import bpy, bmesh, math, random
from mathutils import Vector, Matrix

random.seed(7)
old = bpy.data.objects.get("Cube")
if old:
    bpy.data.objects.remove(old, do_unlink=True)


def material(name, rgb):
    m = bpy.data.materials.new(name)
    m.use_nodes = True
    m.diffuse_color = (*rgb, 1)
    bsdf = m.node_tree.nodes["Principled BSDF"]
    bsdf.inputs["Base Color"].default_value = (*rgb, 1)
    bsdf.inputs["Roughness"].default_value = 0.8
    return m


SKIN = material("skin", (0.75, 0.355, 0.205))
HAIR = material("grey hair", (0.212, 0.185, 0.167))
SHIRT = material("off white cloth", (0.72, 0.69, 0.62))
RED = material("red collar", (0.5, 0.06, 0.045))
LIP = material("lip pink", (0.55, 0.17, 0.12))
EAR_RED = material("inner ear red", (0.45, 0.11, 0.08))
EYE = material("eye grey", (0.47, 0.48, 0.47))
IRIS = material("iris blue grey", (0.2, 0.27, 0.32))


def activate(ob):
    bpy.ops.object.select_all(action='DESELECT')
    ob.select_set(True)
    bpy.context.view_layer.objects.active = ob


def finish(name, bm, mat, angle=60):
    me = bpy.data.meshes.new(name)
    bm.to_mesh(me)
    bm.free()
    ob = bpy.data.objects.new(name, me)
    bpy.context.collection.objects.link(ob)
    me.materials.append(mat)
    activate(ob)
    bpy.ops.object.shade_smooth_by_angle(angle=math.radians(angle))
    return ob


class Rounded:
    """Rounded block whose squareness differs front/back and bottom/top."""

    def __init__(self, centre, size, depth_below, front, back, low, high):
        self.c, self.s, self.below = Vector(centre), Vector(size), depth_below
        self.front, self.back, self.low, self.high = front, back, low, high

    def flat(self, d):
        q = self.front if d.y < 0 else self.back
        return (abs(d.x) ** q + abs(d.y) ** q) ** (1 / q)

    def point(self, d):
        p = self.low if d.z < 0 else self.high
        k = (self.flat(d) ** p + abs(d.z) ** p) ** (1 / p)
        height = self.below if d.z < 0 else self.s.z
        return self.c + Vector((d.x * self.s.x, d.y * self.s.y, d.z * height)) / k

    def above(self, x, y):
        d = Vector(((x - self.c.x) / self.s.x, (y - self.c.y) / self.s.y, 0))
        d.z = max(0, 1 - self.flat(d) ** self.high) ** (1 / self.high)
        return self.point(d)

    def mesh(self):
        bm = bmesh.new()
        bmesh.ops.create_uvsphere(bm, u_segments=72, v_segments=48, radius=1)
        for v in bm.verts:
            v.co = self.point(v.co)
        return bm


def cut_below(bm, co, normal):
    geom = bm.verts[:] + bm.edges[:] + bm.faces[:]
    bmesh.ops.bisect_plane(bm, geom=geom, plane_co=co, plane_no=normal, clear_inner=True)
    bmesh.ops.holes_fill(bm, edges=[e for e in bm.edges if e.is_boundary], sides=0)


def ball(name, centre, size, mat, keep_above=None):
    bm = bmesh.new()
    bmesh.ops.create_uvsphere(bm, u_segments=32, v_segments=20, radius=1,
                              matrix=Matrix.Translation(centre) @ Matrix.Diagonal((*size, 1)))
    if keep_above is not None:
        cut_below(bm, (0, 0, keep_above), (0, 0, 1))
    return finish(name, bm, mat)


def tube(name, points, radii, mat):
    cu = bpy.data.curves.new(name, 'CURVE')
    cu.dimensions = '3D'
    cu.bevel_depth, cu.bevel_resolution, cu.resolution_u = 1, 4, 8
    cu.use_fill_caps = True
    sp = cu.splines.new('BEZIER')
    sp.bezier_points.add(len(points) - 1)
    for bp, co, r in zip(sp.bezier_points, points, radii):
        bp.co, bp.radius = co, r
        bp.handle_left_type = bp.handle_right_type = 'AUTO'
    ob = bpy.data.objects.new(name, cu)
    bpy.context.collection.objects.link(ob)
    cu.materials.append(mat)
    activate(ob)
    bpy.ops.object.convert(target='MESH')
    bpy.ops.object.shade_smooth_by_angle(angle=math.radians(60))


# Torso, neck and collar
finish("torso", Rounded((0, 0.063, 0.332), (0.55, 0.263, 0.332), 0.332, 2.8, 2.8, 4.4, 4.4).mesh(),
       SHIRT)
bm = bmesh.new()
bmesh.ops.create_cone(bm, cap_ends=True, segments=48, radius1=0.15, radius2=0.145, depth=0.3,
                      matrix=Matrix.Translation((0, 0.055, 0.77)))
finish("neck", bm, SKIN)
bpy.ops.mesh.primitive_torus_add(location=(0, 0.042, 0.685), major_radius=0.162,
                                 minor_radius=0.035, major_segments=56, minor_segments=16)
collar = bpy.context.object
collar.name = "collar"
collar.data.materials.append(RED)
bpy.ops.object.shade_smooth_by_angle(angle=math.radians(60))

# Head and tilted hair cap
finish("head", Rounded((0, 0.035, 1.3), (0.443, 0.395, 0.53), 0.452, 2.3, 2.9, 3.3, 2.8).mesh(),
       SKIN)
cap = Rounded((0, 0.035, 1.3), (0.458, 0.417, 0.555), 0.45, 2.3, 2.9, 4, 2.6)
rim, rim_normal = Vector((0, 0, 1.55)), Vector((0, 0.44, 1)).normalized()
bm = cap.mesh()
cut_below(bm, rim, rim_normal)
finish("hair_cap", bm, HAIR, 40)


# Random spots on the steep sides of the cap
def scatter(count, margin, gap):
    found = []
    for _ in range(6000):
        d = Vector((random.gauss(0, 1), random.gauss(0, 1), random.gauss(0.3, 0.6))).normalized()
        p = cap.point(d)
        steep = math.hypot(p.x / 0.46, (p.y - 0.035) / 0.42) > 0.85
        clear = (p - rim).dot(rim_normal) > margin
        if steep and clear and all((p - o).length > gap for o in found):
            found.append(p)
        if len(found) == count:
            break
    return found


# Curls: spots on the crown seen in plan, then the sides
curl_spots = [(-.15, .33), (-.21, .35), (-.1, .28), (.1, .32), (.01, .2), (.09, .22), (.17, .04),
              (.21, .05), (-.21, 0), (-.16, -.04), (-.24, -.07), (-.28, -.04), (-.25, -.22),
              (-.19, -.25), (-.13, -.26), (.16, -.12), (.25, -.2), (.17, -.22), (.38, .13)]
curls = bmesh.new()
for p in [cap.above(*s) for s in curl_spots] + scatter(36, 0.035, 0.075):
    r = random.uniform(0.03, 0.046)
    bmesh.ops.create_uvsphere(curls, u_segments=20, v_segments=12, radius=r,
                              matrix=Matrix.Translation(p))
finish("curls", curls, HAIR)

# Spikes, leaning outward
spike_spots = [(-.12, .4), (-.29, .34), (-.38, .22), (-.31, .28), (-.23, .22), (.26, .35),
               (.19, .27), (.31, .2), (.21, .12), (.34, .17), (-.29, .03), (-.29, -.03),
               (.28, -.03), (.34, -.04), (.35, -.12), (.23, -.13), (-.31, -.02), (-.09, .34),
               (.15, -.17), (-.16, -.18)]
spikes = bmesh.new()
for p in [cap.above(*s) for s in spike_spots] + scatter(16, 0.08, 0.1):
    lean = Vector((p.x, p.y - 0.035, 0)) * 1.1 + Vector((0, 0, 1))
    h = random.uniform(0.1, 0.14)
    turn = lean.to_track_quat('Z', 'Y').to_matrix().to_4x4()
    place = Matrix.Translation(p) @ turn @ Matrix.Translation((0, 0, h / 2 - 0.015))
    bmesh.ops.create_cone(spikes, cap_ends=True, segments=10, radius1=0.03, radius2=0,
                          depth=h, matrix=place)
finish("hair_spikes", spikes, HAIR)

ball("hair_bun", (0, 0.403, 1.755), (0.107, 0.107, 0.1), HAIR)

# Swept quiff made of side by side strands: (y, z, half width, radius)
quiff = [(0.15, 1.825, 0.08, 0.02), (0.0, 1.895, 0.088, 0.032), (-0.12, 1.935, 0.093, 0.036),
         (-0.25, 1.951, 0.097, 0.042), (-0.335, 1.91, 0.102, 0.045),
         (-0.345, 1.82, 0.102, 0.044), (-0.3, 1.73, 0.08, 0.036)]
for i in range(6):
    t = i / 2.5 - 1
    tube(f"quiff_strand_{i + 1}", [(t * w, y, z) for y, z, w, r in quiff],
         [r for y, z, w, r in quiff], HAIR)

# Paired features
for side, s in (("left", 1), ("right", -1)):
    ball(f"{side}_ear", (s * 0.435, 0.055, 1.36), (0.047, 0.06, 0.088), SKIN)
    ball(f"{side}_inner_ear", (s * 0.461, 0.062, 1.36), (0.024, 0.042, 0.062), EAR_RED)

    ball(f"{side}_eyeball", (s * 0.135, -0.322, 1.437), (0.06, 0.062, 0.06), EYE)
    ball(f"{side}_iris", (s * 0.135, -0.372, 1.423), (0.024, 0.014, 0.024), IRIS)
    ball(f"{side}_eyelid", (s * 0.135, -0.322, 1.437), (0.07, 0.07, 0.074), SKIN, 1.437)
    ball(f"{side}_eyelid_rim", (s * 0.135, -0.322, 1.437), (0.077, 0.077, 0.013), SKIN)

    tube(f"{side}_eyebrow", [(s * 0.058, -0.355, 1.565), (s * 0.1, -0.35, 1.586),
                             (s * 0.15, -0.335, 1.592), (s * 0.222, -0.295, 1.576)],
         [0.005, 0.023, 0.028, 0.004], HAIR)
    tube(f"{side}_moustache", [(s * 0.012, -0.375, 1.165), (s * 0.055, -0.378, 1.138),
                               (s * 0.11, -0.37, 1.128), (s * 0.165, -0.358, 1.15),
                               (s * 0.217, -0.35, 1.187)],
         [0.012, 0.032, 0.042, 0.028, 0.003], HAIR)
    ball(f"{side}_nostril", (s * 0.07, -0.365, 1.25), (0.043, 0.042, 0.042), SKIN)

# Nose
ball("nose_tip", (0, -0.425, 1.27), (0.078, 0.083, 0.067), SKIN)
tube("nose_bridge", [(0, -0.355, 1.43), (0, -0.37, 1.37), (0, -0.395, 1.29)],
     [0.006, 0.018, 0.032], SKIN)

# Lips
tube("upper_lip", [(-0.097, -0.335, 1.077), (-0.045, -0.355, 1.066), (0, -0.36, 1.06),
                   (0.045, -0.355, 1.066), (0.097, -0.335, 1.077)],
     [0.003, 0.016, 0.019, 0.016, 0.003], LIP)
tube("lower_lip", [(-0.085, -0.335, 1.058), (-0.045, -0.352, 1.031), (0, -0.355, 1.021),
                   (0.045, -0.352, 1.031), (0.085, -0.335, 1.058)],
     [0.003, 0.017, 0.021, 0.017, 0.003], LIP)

* [WHAT THE EXERCISE ASKS]: Filter the entries down to the lines holding the string "high". Copy each of those lines.

* [SOLUTION]:
    def __init__(self, centre, size, depth_below, front, back, low, high):
        self.front, self.back, self.low, self.high = front, back, low, high
        p = self.low if d.z < 0 else self.high
        d.z = max(0, 1 - self.flat(d) ** self.high) ** (1 / self.high)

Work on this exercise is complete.